*** Block opens ***
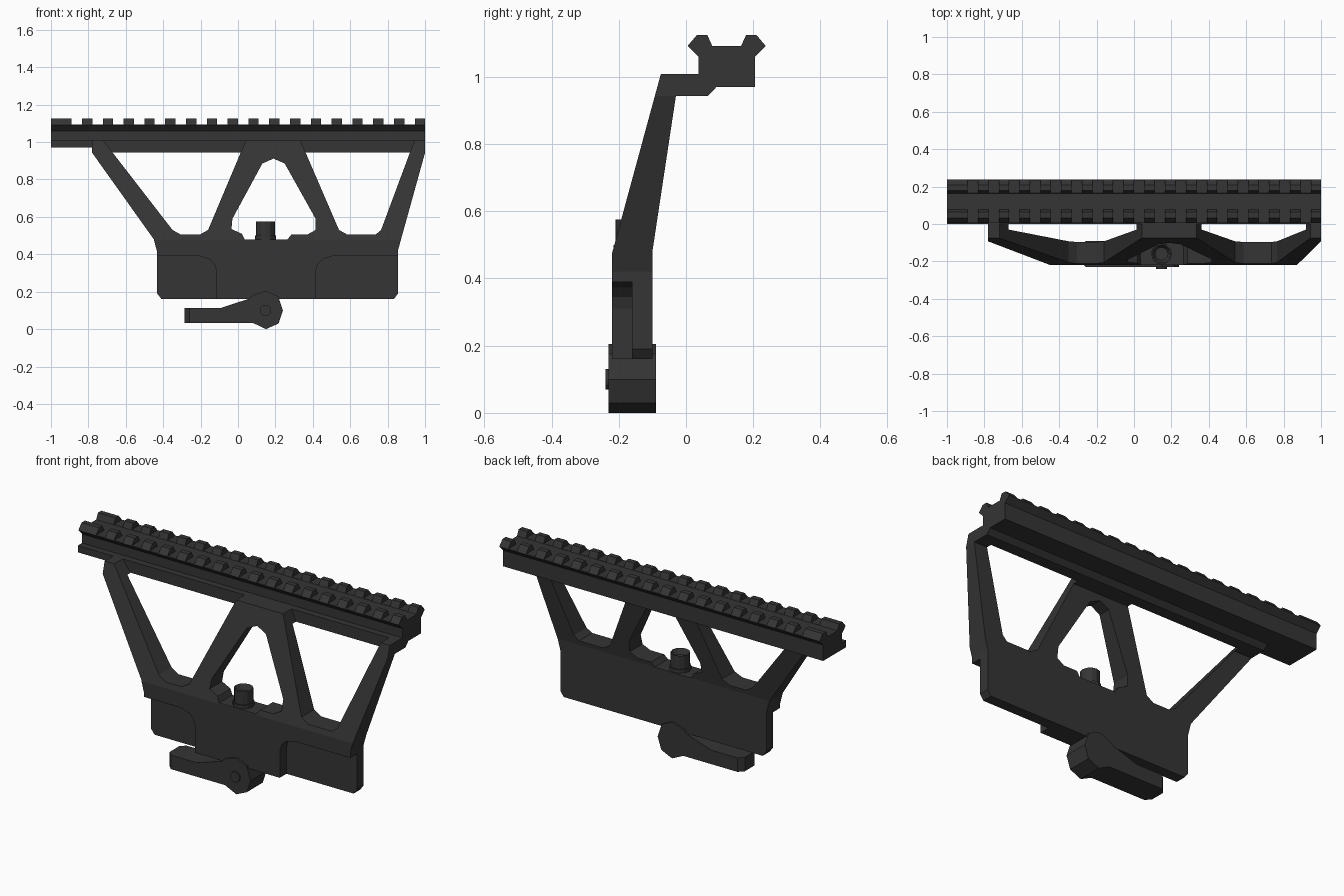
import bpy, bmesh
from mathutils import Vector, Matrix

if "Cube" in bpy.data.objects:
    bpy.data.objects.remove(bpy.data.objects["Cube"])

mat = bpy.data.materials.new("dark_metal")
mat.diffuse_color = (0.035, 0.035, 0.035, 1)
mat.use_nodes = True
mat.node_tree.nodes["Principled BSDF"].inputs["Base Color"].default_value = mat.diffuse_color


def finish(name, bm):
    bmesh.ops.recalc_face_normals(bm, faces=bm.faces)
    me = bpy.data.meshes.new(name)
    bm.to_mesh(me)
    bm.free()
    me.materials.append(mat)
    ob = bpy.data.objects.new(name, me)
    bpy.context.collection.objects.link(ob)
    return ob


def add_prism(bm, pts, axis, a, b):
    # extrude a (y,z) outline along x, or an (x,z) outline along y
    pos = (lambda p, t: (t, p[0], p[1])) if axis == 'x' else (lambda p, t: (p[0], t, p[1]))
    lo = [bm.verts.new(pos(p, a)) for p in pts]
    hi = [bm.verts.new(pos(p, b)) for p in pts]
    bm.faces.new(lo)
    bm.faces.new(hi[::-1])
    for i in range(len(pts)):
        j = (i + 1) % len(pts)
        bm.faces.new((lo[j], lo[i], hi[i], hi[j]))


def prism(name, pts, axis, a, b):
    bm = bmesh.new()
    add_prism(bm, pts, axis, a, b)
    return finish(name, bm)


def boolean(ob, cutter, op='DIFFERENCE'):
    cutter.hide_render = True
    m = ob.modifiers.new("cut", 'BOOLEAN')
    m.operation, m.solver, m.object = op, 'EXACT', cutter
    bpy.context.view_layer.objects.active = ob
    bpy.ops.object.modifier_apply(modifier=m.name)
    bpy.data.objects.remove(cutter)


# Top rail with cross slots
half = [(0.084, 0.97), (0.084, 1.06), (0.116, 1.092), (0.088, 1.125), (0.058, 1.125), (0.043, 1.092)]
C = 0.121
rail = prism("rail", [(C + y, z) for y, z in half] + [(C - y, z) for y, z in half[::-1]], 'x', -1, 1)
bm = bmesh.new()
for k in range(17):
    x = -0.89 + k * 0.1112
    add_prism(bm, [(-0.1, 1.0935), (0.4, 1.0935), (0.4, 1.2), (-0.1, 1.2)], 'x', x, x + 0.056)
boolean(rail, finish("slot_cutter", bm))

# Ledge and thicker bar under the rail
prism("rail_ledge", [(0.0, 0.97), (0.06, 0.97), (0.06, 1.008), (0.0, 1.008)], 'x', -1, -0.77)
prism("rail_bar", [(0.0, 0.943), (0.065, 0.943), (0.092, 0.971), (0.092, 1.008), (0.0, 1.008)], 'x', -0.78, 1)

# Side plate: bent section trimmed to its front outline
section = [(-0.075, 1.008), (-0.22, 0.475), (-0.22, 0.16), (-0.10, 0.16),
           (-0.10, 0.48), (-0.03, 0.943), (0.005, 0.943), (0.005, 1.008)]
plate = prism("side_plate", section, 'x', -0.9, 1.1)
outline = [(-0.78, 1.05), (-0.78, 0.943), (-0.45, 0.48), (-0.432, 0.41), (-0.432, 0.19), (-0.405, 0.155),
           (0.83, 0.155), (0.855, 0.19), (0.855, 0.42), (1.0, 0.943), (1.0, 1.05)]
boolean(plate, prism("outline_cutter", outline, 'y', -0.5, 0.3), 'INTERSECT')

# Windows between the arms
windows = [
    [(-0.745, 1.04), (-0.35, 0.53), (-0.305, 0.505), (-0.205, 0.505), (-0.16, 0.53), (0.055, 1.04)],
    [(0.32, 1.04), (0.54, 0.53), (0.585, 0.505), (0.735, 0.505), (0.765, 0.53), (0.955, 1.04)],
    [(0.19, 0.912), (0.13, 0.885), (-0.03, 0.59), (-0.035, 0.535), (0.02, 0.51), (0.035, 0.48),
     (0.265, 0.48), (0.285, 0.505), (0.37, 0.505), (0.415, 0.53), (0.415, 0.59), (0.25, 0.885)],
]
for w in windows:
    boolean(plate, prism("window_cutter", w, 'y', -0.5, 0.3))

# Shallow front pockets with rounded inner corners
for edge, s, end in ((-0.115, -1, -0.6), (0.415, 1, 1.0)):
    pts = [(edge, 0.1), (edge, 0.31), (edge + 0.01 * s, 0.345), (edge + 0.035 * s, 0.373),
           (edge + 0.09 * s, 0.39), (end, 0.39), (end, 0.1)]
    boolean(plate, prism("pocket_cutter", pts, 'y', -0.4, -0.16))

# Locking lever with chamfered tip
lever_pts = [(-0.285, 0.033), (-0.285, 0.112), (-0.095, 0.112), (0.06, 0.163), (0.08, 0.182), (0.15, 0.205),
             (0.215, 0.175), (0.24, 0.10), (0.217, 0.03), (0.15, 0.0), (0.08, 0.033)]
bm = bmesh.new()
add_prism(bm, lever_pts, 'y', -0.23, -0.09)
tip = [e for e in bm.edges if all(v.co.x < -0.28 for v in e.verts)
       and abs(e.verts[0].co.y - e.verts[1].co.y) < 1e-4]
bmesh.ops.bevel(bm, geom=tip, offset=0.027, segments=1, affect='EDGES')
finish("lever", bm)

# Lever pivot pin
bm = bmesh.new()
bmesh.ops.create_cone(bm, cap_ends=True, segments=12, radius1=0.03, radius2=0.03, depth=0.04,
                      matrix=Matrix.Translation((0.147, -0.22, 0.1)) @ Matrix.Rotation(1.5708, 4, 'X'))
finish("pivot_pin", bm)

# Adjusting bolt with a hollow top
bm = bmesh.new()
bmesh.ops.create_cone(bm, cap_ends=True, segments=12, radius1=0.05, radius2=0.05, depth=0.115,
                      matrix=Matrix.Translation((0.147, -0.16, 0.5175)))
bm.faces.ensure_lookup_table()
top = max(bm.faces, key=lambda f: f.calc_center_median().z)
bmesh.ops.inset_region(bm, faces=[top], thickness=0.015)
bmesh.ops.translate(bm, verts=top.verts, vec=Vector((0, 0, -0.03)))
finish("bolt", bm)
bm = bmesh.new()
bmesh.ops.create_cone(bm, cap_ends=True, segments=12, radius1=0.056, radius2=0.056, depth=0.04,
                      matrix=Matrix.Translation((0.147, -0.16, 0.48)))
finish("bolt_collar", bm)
*** Block closes ***
Problem. Apart from the images, print all the material above exactly as given.

Written response.
import bpy, bmesh
from mathutils import Vector, Matrix

if "Cube" in bpy.data.objects:
    bpy.data.objects.remove(bpy.data.objects["Cube"])

mat = bpy.data.materials.new("dark_metal")
mat.diffuse_color = (0.035, 0.035, 0.035, 1)
mat.use_nodes = True
mat.node_tree.nodes["Principled BSDF"].inputs["Base Color"].default_value = mat.diffuse_color


def finish(name, bm):
    bmesh.ops.recalc_face_normals(bm, faces=bm.faces)
    me = bpy.data.meshes.new(name)
    bm.to_mesh(me)
    bm.free()
    me.materials.append(mat)
    ob = bpy.data.objects.new(name, me)
    bpy.context.collection.objects.link(ob)
    return ob


def add_prism(bm, pts, axis, a, b):
    # extrude a (y,z) outline along x, or an (x,z) outline along y
    pos = (lambda p, t: (t, p[0], p[1])) if axis == 'x' else (lambda p, t: (p[0], t, p[1]))
    lo = [bm.verts.new(pos(p, a)) for p in pts]
    hi = [bm.verts.new(pos(p, b)) for p in pts]
    bm.faces.new(lo)
    bm.faces.new(hi[::-1])
    for i in range(len(pts)):
        j = (i + 1) % len(pts)
        bm.faces.new((lo[j], lo[i], hi[i], hi[j]))


def prism(name, pts, axis, a, b):
    bm = bmesh.new()
    add_prism(bm, pts, axis, a, b)
    return finish(name, bm)


def boolean(ob, cutter, op='DIFFERENCE'):
    cutter.hide_render = True
    m = ob.modifiers.new("cut", 'BOOLEAN')
    m.operation, m.solver, m.object = op, 'EXACT', cutter
    bpy.context.view_layer.objects.active = ob
    bpy.ops.object.modifier_apply(modifier=m.name)
    bpy.data.objects.remove(cutter)


# Top rail with cross slots
half = [(0.084, 0.97), (0.084, 1.06), (0.116, 1.092), (0.088, 1.125), (0.058, 1.125), (0.043, 1.092)]
C = 0.121
rail = prism("rail", [(C + y, z) for y, z in half] + [(C - y, z) for y, z in half[::-1]], 'x', -1, 1)
bm = bmesh.new()
for k in range(17):
    x = -0.89 + k * 0.1112
    add_prism(bm, [(-0.1, 1.0935), (0.4, 1.0935), (0.4, 1.2), (-0.1, 1.2)], 'x', x, x + 0.056)
boolean(rail, finish("slot_cutter", bm))

# Ledge and thicker bar under the rail
prism("rail_ledge", [(0.0, 0.97), (0.06, 0.97), (0.06, 1.008), (0.0, 1.008)], 'x', -1, -0.77)
prism("rail_bar", [(0.0, 0.943), (0.065, 0.943), (0.092, 0.971), (0.092, 1.008), (0.0, 1.008)], 'x', -0.78, 1)

# Side plate: bent section trimmed to its front outline
section = [(-0.075, 1.008), (-0.22, 0.475), (-0.22, 0.16), (-0.10, 0.16),
           (-0.10, 0.48), (-0.03, 0.943), (0.005, 0.943), (0.005, 1.008)]
plate = prism("side_plate", section, 'x', -0.9, 1.1)
outline = [(-0.78, 1.05), (-0.78, 0.943), (-0.45, 0.48), (-0.432, 0.41), (-0.432, 0.19), (-0.405, 0.155),
           (0.83, 0.155), (0.855, 0.19), (0.855, 0.42), (1.0, 0.943), (1.0, 1.05)]
boolean(plate, prism("outline_cutter", outline, 'y', -0.5, 0.3), 'INTERSECT')

# Windows between the arms
windows = [
    [(-0.745, 1.04), (-0.35, 0.53), (-0.305, 0.505), (-0.205, 0.505), (-0.16, 0.53), (0.055, 1.04)],
    [(0.32, 1.04), (0.54, 0.53), (0.585, 0.505), (0.735, 0.505), (0.765, 0.53), (0.955, 1.04)],
    [(0.19, 0.912), (0.13, 0.885), (-0.03, 0.59), (-0.035, 0.535), (0.02, 0.51), (0.035, 0.48),
     (0.265, 0.48), (0.285, 0.505), (0.37, 0.505), (0.415, 0.53), (0.415, 0.59), (0.25, 0.885)],
]
for w in windows:
    boolean(plate, prism("window_cutter", w, 'y', -0.5, 0.3))

# Shallow front pockets with rounded inner corners
for edge, s, end in ((-0.115, -1, -0.6), (0.415, 1, 1.0)):
    pts = [(edge, 0.1), (edge, 0.31), (edge + 0.01 * s, 0.345), (edge + 0.035 * s, 0.373),
           (edge + 0.09 * s, 0.39), (end, 0.39), (end, 0.1)]
    boolean(plate, prism("pocket_cutter", pts, 'y', -0.4, -0.16))

# Locking lever with chamfered tip
lever_pts = [(-0.285, 0.033), (-0.285, 0.112), (-0.095, 0.112), (0.06, 0.163), (0.08, 0.182), (0.15, 0.205),
             (0.215, 0.175), (0.24, 0.10), (0.217, 0.03), (0.15, 0.0), (0.08, 0.033)]
bm = bmesh.new()
add_prism(bm, lever_pts, 'y', -0.23, -0.09)
tip = [e for e in bm.edges if all(v.co.x < -0.28 for v in e.verts)
       and abs(e.verts[0].co.y - e.verts[1].co.y) < 1e-4]
bmesh.ops.bevel(bm, geom=tip, offset=0.027, segments=1, affect='EDGES')
finish("lever", bm)

# Lever pivot pin
bm = bmesh.new()
bmesh.ops.create_cone(bm, cap_ends=True, segments=12, radius1=0.03, radius2=0.03, depth=0.04,
                      matrix=Matrix.Translation((0.147, -0.22, 0.1)) @ Matrix.Rotation(1.5708, 4, 'X'))
finish("pivot_pin", bm)

# Adjusting bolt with a hollow top
bm = bmesh.new()
bmesh.ops.create_cone(bm, cap_ends=True, segments=12, radius1=0.05, radius2=0.05, depth=0.115,
                      matrix=Matrix.Translation((0.147, -0.16, 0.5175)))
bm.faces.ensure_lookup_table()
top = max(bm.faces, key=lambda f: f.calc_center_median().z)
bmesh.ops.inset_region(bm, faces=[top], thickness=0.015)
bmesh.ops.translate(bm, verts=top.verts, vec=Vector((0, 0, -0.03)))
finish("bolt", bm)
bm = bmesh.new()
bmesh.ops.create_cone(bm, cap_ends=True, segments=12, radius1=0.056, radius2=0.056, depth=0.04,
                      matrix=Matrix.Translation((0.147, -0.16, 0.48)))
finish("bolt_collar", bm)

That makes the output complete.